ACTION ITEM → Pull every line containing "faces" from the data.

(Stored data entries)
•••
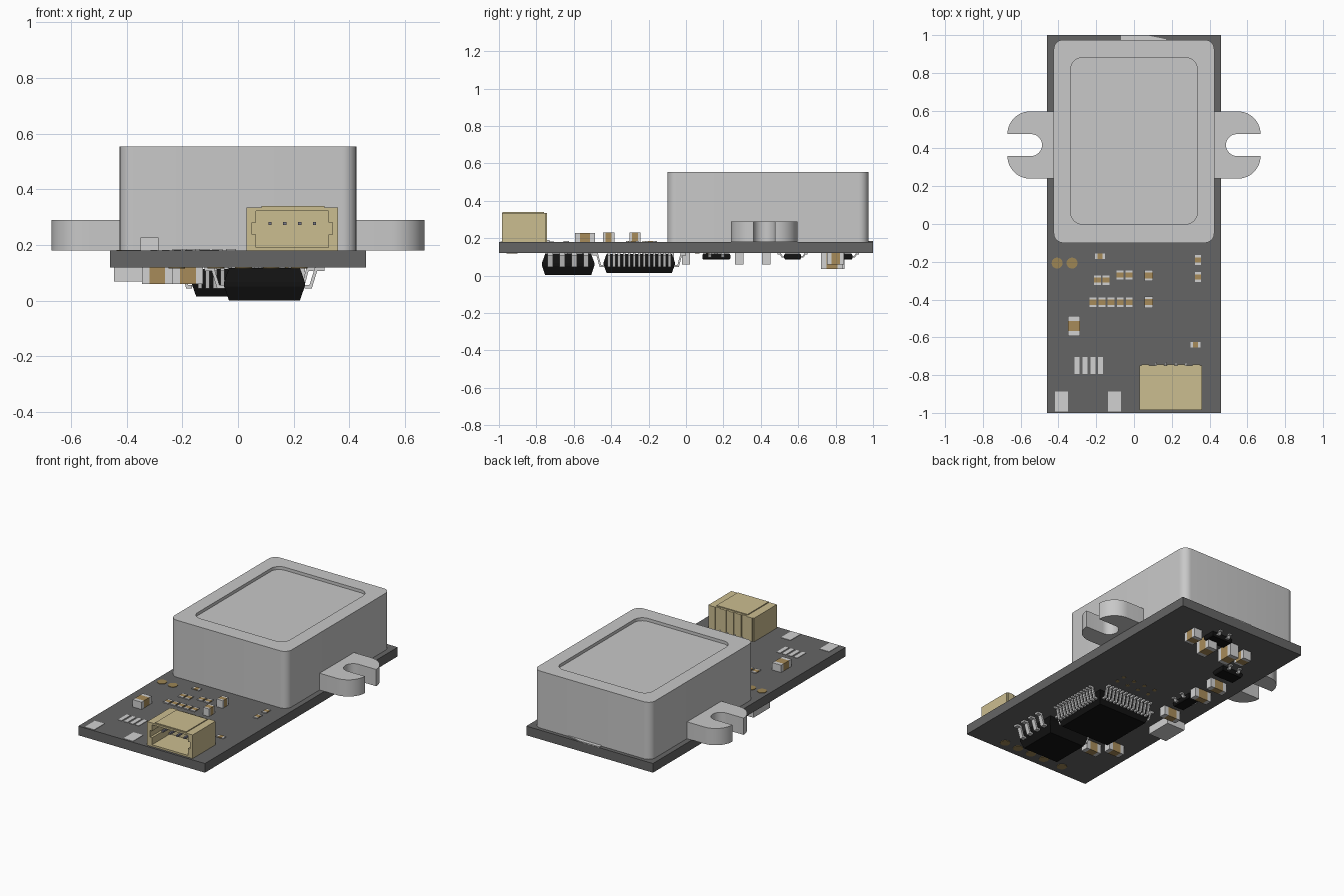
import bpy, bmesh, math
from mathutils import Vector

if "Cube" in bpy.data.objects:
    bpy.data.objects.remove(bpy.data.objects["Cube"])


def material(name, r, g, b):
    m = bpy.data.materials.new(name)
    m.diffuse_color = (r, g, b, 1)
    m.use_nodes = True
    m.node_tree.nodes["Principled BSDF"].inputs["Base Color"].default_value = m.diffuse_color
    return m


BOARD = material("dark_grey_board", .13, .13, .13)
CASE = material("light_grey_case", .58, .58, .58)
TAN = material("tan_plastic", .60, .51, .28)
BROWN = material("brown_ceramic", .39, .26, .10)
METAL = material("bright_metal", .64, .64, .64)
BLACK = material("black_plastic", .006, .006, .006)
GOLD = material("dull_gold", .34, .24, .09)
DARK = material("pin_grey", .2, .2, .25)


def finish(name, mat, bm, smooth=False):
    bmesh.ops.recalc_face_normals(bm, faces=bm.faces)
    me = bpy.data.meshes.new(name)
    bm.to_mesh(me)
    bm.free()
    me.materials.append(mat)
    ob = bpy.data.objects.new(name, me)
    bpy.context.collection.objects.link(ob)
    if smooth:
        bpy.ops.object.select_all(action='DESELECT')
        ob.select_set(True)
        bpy.context.view_layer.objects.active = ob
        bpy.ops.object.shade_smooth_by_angle(angle=math.radians(30))
    return ob


def prism(bm, pts, vec):
    """Extrude a planar loop of 3D points along vec."""
    a = [bm.verts.new(p) for p in pts]
    b = [bm.verts.new(Vector(p) + Vector(vec)) for p in pts]
    bm.faces.new(a)
    bm.faces.new(b[::-1])
    for i in range(len(a)):
        j = (i + 1) % len(a)
        bm.faces.new((a[i], a[j], b[j], b[i]))


def box(bm, x0, x1, y0, y1, z0, z1):
    prism(bm, [(x0, y0, z0), (x1, y0, z0), (x1, y1, z0), (x0, y1, z0)], (0, 0, z1 - z0))


def boxes(name, mat, items):
    bm = bmesh.new()
    for it in items:
        box(bm, *it)
    return finish(name, mat, bm)


def arc(cx, cy, r, a0, a1, n=8):
    return [(cx + r * math.cos(math.radians(a0 + (a1 - a0) * i / n)),
             cy + r * math.sin(math.radians(a0 + (a1 - a0) * i / n))) for i in range(n + 1)]


def round_rect(x0, x1, y0, y1, r):
    return (arc(x1 - r, y1 - r, r, 0, 90) + arc(x0 + r, y1 - r, r, 90, 180)
            + arc(x0 + r, y0 + r, r, 180, 270) + arc(x1 - r, y0 + r, r, 270, 360))


def discs(name, spots, r, z0, z1):
    bm = bmesh.new()
    for x, y in spots:
        prism(bm, [(px, py, z0) for px, py in arc(x, y, r, 0, 345, 23)], (0, 0, z1 - z0))
    return finish(name, GOLD, bm)


def chips(name, items):
    """Two-ended chip parts: x, y, width, length, z0, z1, along ('x' or 'y')."""
    mids, ends = [], []
    for x, y, w, l, z0, z1, along in items:
        k = .24 * l
        for lo, hi, dest in ((-l / 2, -l / 2 + k, ends), (-l / 2 + k, l / 2 - k, mids),
                             (l / 2 - k, l / 2, ends)):
            if along == 'x':
                dest.append((x + lo, x + hi, y - w / 2, y + w / 2, z0, z1))
            else:
                dest.append((x - w / 2, x + w / 2, y + lo, y + hi, z0, z1))
    boxes(name + "_bodies", BROWN, mids)
    boxes(name + "_ends", METAL, ends)


def package(name, x, y, hx, hy, z0, z1, sides, lw, low, reach=.07):
    """Black chip hanging under the board; sides: (direction x, direction y, lead offsets)."""
    bm = bmesh.new()
    zm, c = (z0 + z1) / 2, .15 * (z1 - z0)
    rings = []
    for z, s in ((z0, c), (zm - .008, 0), (zm + .008, 0), (z1, c)):
        rings.append([bm.verts.new((x + sx * (hx - s), y + sy * (hy - s), z))
                      for sx, sy in ((-1, -1), (1, -1), (1, 1), (-1, 1))])
    for a, b in zip(rings, rings[1:]):
        for i in range(4):
            bm.faces.new((a[i], a[(i + 1) % 4], b[(i + 1) % 4], b[i]))
    bm.faces.new(rings[0])
    bm.faces.new(rings[-1])
    finish(name + "_body", BLACK, bm)
    bm = bmesh.new()
    t = min(.012, (.12 - low) / 3)
    prof = [(-.01, low), (.36, low), (.64, .12 - t), (1, .12 - t), (1, .12),
            (.52, .12), (.24, low + t), (-.01, low + t)]
    for dx, dy, offs in sides:
        for o in offs:
            pts = []
            for u, z in prof:
                d = (hx if dx else hy) + u * reach
                pts.append((x + dx * d + abs(dy) * (o - lw / 2),
                            y + dy * d + abs(dx) * (o - lw / 2), z))
            prism(bm, pts, (abs(dy) * lw, abs(dx) * lw, 0))
    finish(name + "_leads", METAL, bm)


# Circuit board
boxes("circuit_board", BOARD, [(-.46, .46, -1, 1, .12, .18)])

# Sensor case with a sunken lid panel
bm = bmesh.new()
outer = round_rect(-.425, .425, -.10, .975, .05)
inner = round_rect(-.335, .335, 0, .88, .06)
loops = [[bm.verts.new((px, py, z)) for px, py in ring]
         for ring, z in ((outer, .18), (outer, .554), (inner, .554), (inner, .534))]
for a, b in zip(loops, loops[1:]):
    for i in range(len(a)):
        j = (i + 1) % len(a)
        bm.faces.new((a[i], a[j], b[j], b[i]))
bm.faces.new(loops[0])
bm.faces.new(loops[-1])
finish("sensor_case", CASE, bm, True)

# Slotted mounting ears
cy = .418
ear = ([(.42, cy - .178)] + arc(.55, cy - .058, .12, -90, 0, 12) + arc(.545, cy, .058, 270, 90, 16)
       + arc(.55, cy + .058, .12, 0, 90, 12) + [(.42, cy + .178)])
for side, label in ((1, "right"), (-1, "left")):
    bm = bmesh.new()
    prism(bm, [(side * px, py, .18) for px, py in ear], (0, 0, .11))
    finish("mounting_ear_" + label, CASE, bm, True)

# Foil tab at the back edge
bm = bmesh.new()
prism(bm, [(-.07, .96, .18), (.17, .96, .18), (.17, .978, .18), (.07, .999, .18), (-.07, .999, .18)],
      (0, 0, .005))
finish("foil_tab", METAL, bm)

# Cable socket: hollow shell open to the front
parts = [(.05, .34, -.985, -.75, .18, .192), (.05, .34, -.985, -.75, .323, .335),
         (.05, .34, -.80, -.75, .192, .323), (.085, .31, -.98, -.76, .335, .341)]
for x0, x1, a, b in ((.03, .05, .05, .065), (.34, .36, .325, .34)):
    parts += [(x0, x1, -.985, -.75, .18, .335), (a, b, -.985, -.8, .192, .238),
              (a, b, -.985, -.8, .282, .323)]
parts += [(x - .02, x + .02, -.75, -.744, .18, .335) for x in (.06, .14, .195, .25, .33)]
boxes("cable_socket", TAN, parts)
pins = (.115, .168, .222, .275)
boxes("socket_pins", DARK, [(x - .006, x + .006, -.95, -.8, .272, .284) for x in pins])
boxes("socket_solder_tails", METAL, [(x - .005, x + .005, -.75, -.73, .18, .19) for x in pins])

# Top side parts: flat chips, then taller ones
flat = [(-.18, -.17, .03, .053, 'x'), (.325, -.64, .03, .053, 'x'),
        (.339, -.19, .03, .053, 'y'), (.339, -.28, .03, .053, 'y')]
flat += [(x, -.297, .036, .05, 'y') for x in (-.193, -.148)]
flat += [(x, -.27, .036, .05, 'y') for x in (-.074, -.026)]
flat += [(-.217 + .048 * i, -.414, .036, .052, 'y') for i in range(5)]
chips("flat_top_chip", [(x, y, w, l, .18, .186, d) for x, y, w, l, d in flat])
chips("tall_top_chip", [(.079, -.273, .045, .06, .18, .23, 'y'), (.079, -.414, .045, .062, .18, .23, 'y'),
                        (-.318, -.54, .065, .106, .18, .228, 'y')])

# Solder pads
pads = [(x - .013, x + .013, -.795, -.705, .18, .183) for x in (-.302, -.26, -.218, -.177)]
pads += [(x - .035, x + .035, -.993, -.887, .18, .183) for x in (-.384, -.103)]
boxes("solder_pads", METAL, pads)
discs("top_test_pads", [(-.407, -.207), (-.328, -.207)], .029, .18, .183)
discs("bottom_test_pads", [(x, -.93) for x in (.22, .12, .02, -.08, -.22)], .03, .117, .12)
discs("bottom_vias", [(x, y) for x in (.18, .1, .02, -.06) for y in (.06, .12)], .012, .118, .12)

# Chips hanging under the board
four = [-.096, -.032, .032, .096]
package("power_chip", .095, -.63, .145, .14, .002, .118, [(1, 0, four), (-1, 0, four)], .028, .045)
row = [.027 * i - .162 for i in range(13)]
package("processor", .025, -.25, .19, .19, .015, .115,
        [(1, 0, row), (-1, 0, row), (0, 1, row), (0, -1, row)], .014, .045, .06)
two, one = [-.035, .035], [0]
package("transistor_back", .06, .85, .075, .04, .085, .118, [(0, 1, two), (0, -1, one)], .02, .096, .035)
package("transistor_middle", -.25, .57, .075, .045, .085, .118, [(0, 1, two), (0, -1, one)], .02, .096, .035)
package("transistor_front", -.27, .162, .04, .075, .085, .118, [(1, 0, two), (-1, 0, one)], .02, .096, .035)

# Bottom capacitors and the metal crystal can
low = [(-.28, y, .045, .12, .06, .12, 'x') for y in (0, .285, .43)]
low += [(-.29, -.53, .05, .11, .06, .12, 'x'), (-.18, -.61, .05, .11, .06, .12, 'x'),
        (.21, .80, .06, .09, .06, .12, 'y'), (.09, .78, .065, .115, .035, .12, 'y'),
        (-.07, .79, .065, .115, .035, .12, 'y'), (-.18, .79, .06, .09, .06, .12, 'y')]
chips("bottom_capacitor", low)
boxes("crystal_can", METAL, [(-.445, -.315, -.235, -.065, .07, .12)])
•••
EXERCISE RESPONSE →
    bmesh.ops.recalc_face_normals(bm, faces=bm.faces)
    bm.faces.new(a)
    bm.faces.new(b[::-1])
        bm.faces.new((a[i], a[j], b[j], b[i]))
            bm.faces.new((a[i], a[(i + 1) % 4], b[(i + 1) % 4], b[i]))
    bm.faces.new(rings[0])
    bm.faces.new(rings[-1])
        bm.faces.new((a[i], a[j], b[j], b[i]))
bm.faces.new(loops[0])
bm.faces.new(loops[-1])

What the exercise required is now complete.